R in the nordic countries was: Re: Ergativity/Apologies
|From:||Markus Miekk-oja <fam.miekk-oja@...>|
|Date:||Friday, August 15, 2003, 21:49|
>> I've always thought that finnish or maybe
>> swedish would be an interesting language to learn, although of course
>> I'd still have the problem that I can't get the rs right (same problem
>> in spanish :( )... finnish has an alveolar trilled r doesn't it? Is an
>> uvular r an acceptable substitute or does it make you sound wrong?
Finnish: I've got distant cousins who have uvular r (they are somewhat
well-off, though, so I guess that's got something to do with it), I use
trilled r (which I also have as the main allophone of my Swedish r too).
My Swedish r varies between approximant and trill depending on
style/dialect/loudness and phonetic realization.
>As far as Swedish is concerned, uvular R is used by large numbers of native
>speakers. If you can supply any sort of voiced alveolar, retroflex oruvular
>trill or approximant, you should be pretty OK.
Yeah, r comes in every stripe here. [Some experiments later, using my little
brother as guinea pig:] even laryngeal fricatives sound semi-realistic.

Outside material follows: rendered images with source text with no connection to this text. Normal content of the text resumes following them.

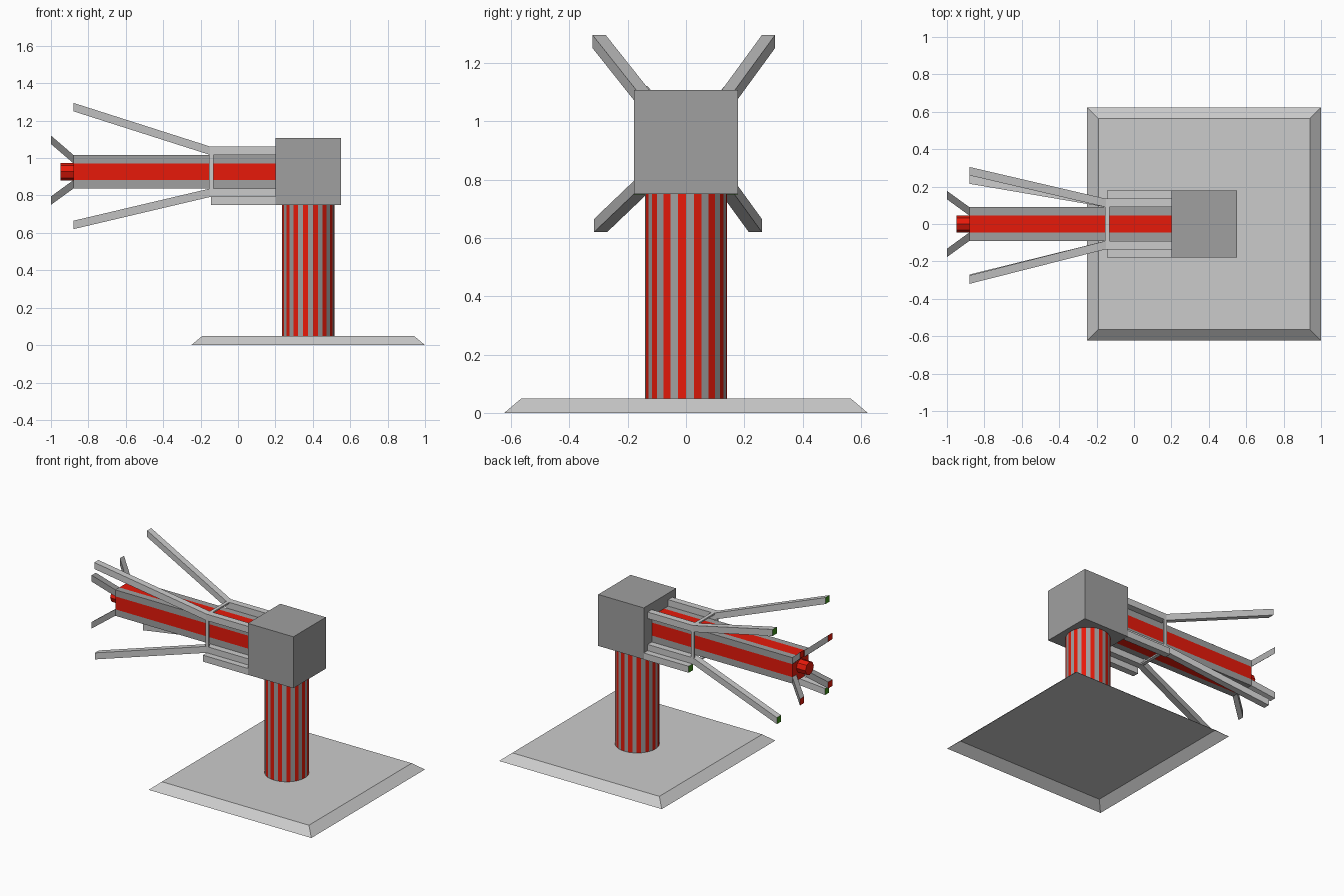
import bpy, bmesh, math

if "Cube" in bpy.data.objects:
    bpy.data.objects.remove(bpy.data.objects["Cube"])


def material(name, rgb):
    m = bpy.data.materials.new(name)
    m.diffuse_color = (*rgb, 1)
    m.use_nodes = True
    m.node_tree.nodes["Principled BSDF"].inputs["Base Color"].default_value = m.diffuse_color
    return m


LIGHT = material("light_grey", (0.7, 0.7, 0.7))
DARK = material("dark_grey", (0.35, 0.35, 0.35))
RED = material("red", (0.8, 0.01, 0.003))
GREEN = material("green", (0.05, 0.3, 0.01))
AXIS = 0.927  # height of the barrel axis
T = 0.045     # thickness of the square bars


def loft(name, rings, mats, side=lambda i: 0, start=None, end=None):
    """Join equal rings of points; optional cap values are material slots."""
    bm = bmesh.new()
    vs = [[bm.verts.new(p) for p in r] for r in rings]
    n = len(rings[0])
    for a, b in zip(vs, vs[1:]):
        for i in range(n):
            j = (i + 1) % n
            bm.faces.new((a[i], a[j], b[j], b[i])).material_index = side(i)
    for ring, slot in ((vs[0], start), (vs[-1], end)):
        if slot is not None:
            bm.faces.new(ring).material_index = slot
    bmesh.ops.recalc_face_normals(bm, faces=bm.faces)
    me = bpy.data.meshes.new(name)
    bm.to_mesh(me)
    bm.free()
    for m in mats:
        me.materials.append(m)
    ob = bpy.data.objects.new(name, me)
    bpy.context.collection.objects.link(ob)
    return ob


def rect(x0, x1, y0, y1, z):
    return [(x0, y0, z), (x1, y0, z), (x1, y1, z), (x0, y1, z)]


def square(x, y, z, sy, sz):
    """Bar section at x, inner corner (y, z) measured from the axis, in quadrant sy, sz."""
    return [(x, sy * (y + a), AXIS + sz * (z + b))
            for a, b in ((0, 0), (T, 0), (T, T), (0, T))]


def box(name, x0, x1, y0, y1, z0, z1, mat):
    return loft(name, [rect(x0, x1, y0, y1, z0), rect(x0, x1, y0, y1, z1)],
                [mat], start=0, end=0)


def circle(n, r):
    return [(r * math.cos(2 * math.pi * i / n), r * math.sin(2 * math.pi * i / n))
            for i in range(n)]


# base plate with sloped rim, hollow underneath
loft("base", [rect(-0.25, 1, -0.623, 0.623, 0),
              rect(-0.19, 0.94, -0.564, 0.564, 0.05)], [LIGHT], end=0)

# striped column
ring = circle(32, 0.14)
loft("column", [[(0.375 + x, y, z) for x, y in ring] for z in (0.05, 0.75)],
     [DARK, RED], side=lambda i: i % 2)

# head block
box("head", 0.2, 0.55, -0.178, 0.178, 0.75, 1.107, DARK)

# square barrel, red stripe along the middle of each side
H, Q = 0.09, 0.045
prof = []
c, s = 1, 0
for k in range(4):
    for a, b in ((H, -H), (H, -Q), (H, Q)):
        prof.append((c * a - s * b, s * a + c * b))
    c, s = -s, c
loft("barrel", [[(x, y, AXIS + z) for y, z in prof] for x in (0.2, -0.88)],
     [DARK, RED], side=lambda i: int(i % 3 == 1), end=1)

# red muzzle tip
loft("muzzle", [[(x, y, AXIS + z) for y, z in circle(8, 0.046)]
                for x in (-0.88, -0.95)], [RED], end=0)

# long arms: straight along the barrel corners, then splayed (end offsets y, z)
for sy, sz, ey, ez in ((1, 1, 0.26, 0.323), (-1, 1, 0.275, 0.323),
                       (1, -1, 0.215, 0.262), (-1, -1, 0.27, 0.262)):
    tag = ("left" if sy > 0 else "right") + ("_upper" if sz > 0 else "_lower")
    loft("arm_" + tag, [square(0.2, H, H, sy, sz), square(-0.15, H, H, sy, sz),
                        square(-0.88, ey, ez, sy, sz)], [LIGHT, GREEN], end=1)
    # short muzzle prongs
    loft("prong_" + tag, [square(-0.88, Q, Q, sy, sz),
                          square(-1, 0.132, 0.148 if sz > 0 else 0.132, sy, sz)],
         [DARK, RED], end=1)

# thin links joining the arms
for s in (-1, 1):
    a, b = sorted((s * 0.125, s * 0.135))
    box("link_side", -0.155, -0.132, a, b, AXIS - H, AXIS + H, LIGHT)
    box("link_level", -0.155, -0.132, -H, H, AXIS + a, AXIS + b, LIGHT)

# lower outer rails
for s in (-1, 1):
    loft("lower_rail", [square(x, 0.133, 0.133, s, -1) for x in (0.2, -0.145)],
         [LIGHT, GREEN], end=1)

(Someone with a speech-impediment could sound a bit like that) He understood
every word perfectly..
- Markus Miekk-oja